§ ACTION ITEM
Please show every line from the entries that carries the word "bmesh".

=== GIVEN ENTRIES ===

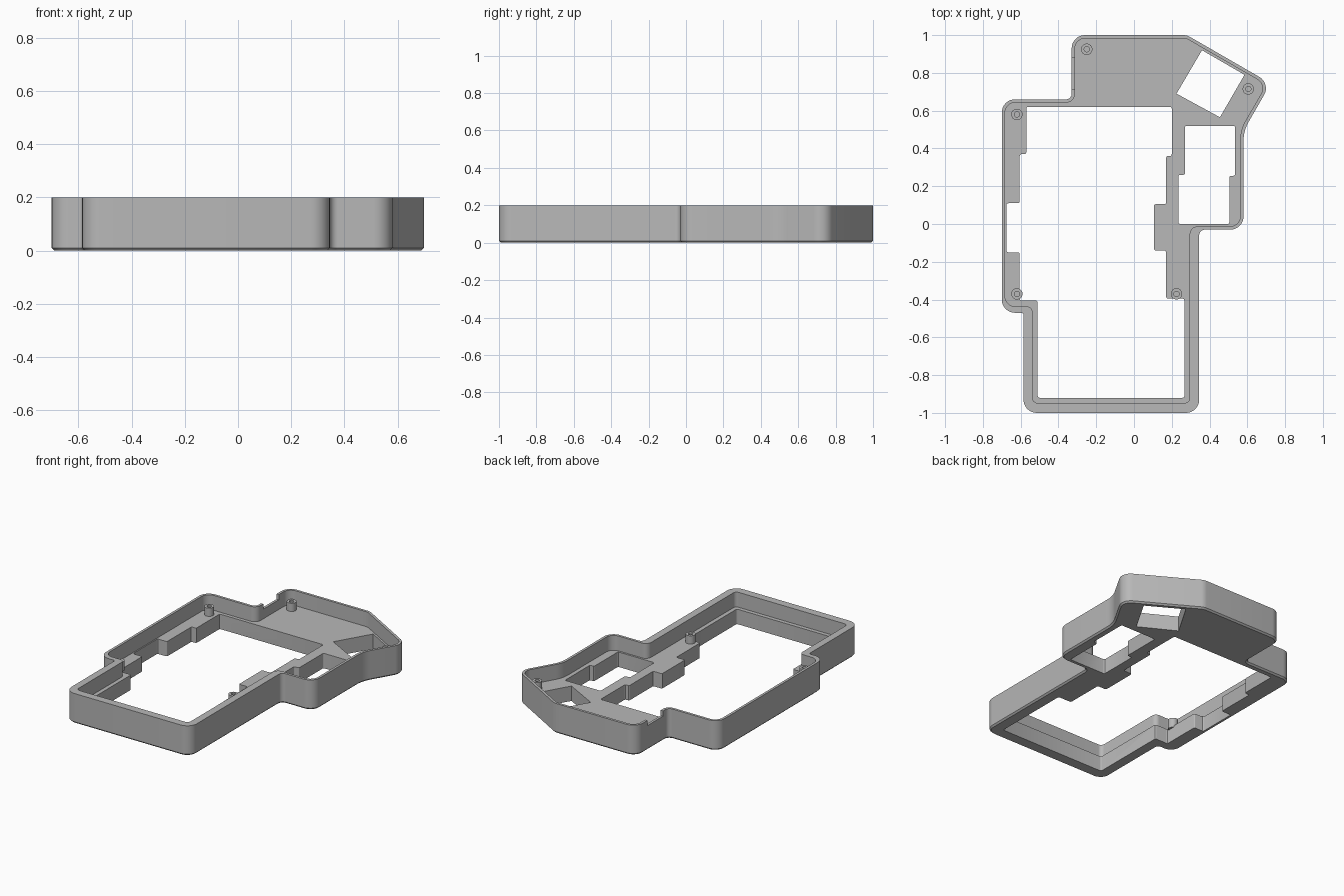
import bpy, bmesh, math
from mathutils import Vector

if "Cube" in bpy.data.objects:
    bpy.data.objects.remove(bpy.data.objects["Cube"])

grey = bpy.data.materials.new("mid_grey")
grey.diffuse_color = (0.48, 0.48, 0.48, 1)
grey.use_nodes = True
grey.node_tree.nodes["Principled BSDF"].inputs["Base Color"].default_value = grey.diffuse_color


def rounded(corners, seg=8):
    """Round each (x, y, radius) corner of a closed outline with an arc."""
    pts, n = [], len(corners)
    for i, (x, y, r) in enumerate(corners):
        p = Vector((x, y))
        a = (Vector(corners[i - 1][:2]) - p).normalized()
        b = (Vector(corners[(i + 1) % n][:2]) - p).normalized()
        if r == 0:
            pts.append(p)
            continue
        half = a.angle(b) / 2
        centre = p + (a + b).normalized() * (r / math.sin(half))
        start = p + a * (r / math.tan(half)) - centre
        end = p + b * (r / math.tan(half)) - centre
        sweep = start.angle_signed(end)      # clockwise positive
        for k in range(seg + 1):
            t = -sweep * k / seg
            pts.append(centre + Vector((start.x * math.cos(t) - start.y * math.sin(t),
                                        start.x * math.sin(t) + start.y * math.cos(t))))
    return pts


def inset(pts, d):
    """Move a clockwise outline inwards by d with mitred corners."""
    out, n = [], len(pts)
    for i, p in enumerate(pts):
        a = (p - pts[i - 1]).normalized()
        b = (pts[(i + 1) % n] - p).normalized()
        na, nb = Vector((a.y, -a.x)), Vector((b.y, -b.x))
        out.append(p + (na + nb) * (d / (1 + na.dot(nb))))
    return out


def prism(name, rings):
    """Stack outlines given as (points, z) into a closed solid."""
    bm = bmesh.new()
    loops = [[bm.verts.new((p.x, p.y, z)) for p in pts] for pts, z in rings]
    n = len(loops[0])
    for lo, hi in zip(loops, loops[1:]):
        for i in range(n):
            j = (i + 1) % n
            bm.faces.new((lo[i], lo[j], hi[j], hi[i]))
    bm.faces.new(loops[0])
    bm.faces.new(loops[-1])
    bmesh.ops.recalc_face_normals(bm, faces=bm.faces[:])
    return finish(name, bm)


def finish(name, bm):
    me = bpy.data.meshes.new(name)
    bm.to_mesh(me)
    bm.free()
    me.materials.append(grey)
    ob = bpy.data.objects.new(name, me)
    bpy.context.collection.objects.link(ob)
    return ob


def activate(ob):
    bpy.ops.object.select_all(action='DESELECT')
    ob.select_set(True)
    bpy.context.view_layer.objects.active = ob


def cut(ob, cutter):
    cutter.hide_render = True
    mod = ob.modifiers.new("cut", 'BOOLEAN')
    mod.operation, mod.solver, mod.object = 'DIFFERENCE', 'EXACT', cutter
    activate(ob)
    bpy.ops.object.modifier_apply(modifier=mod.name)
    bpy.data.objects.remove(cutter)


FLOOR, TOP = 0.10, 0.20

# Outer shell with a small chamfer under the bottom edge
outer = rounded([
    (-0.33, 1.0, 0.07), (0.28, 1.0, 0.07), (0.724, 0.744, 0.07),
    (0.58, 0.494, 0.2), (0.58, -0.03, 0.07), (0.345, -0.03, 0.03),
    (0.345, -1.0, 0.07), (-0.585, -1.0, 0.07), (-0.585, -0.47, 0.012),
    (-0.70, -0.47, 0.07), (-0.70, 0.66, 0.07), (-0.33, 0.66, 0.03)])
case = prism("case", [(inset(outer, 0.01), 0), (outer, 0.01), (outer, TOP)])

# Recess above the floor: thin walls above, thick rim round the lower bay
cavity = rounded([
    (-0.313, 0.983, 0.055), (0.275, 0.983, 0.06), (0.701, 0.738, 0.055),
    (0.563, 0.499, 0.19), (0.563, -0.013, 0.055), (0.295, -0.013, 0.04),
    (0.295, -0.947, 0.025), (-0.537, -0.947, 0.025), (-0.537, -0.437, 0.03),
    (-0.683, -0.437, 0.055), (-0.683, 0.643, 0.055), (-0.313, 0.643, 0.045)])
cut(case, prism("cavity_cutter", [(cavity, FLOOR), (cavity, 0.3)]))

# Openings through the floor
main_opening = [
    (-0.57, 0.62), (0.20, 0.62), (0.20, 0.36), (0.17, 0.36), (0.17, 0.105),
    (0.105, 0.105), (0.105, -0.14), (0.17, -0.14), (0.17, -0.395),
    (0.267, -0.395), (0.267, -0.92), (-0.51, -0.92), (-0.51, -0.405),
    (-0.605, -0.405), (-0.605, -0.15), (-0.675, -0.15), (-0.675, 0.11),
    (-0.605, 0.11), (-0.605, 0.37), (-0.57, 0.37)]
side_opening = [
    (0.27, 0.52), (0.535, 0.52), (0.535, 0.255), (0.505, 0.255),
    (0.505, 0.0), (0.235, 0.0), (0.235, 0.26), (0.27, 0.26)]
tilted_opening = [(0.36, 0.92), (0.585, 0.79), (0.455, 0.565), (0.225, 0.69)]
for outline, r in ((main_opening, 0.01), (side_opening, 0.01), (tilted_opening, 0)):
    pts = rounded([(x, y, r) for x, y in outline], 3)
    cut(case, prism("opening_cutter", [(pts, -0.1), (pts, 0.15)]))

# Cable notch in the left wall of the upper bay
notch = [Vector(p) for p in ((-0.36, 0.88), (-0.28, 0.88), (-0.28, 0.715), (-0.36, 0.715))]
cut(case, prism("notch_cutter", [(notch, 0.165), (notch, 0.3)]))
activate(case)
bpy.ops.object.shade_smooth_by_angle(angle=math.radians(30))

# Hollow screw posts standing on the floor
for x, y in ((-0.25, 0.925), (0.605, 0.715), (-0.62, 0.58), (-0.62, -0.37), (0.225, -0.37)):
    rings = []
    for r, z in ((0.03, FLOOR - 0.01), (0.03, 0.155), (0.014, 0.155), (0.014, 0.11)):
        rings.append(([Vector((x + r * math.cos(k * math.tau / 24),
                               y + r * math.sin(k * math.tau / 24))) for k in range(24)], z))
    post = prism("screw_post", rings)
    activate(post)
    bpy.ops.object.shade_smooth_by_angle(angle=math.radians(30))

===

§ RESPONSE TO THIS TASK
import bpy, bmesh, math
    bm = bmesh.new()
    bmesh.ops.recalc_face_normals(bm, faces=bm.faces[:])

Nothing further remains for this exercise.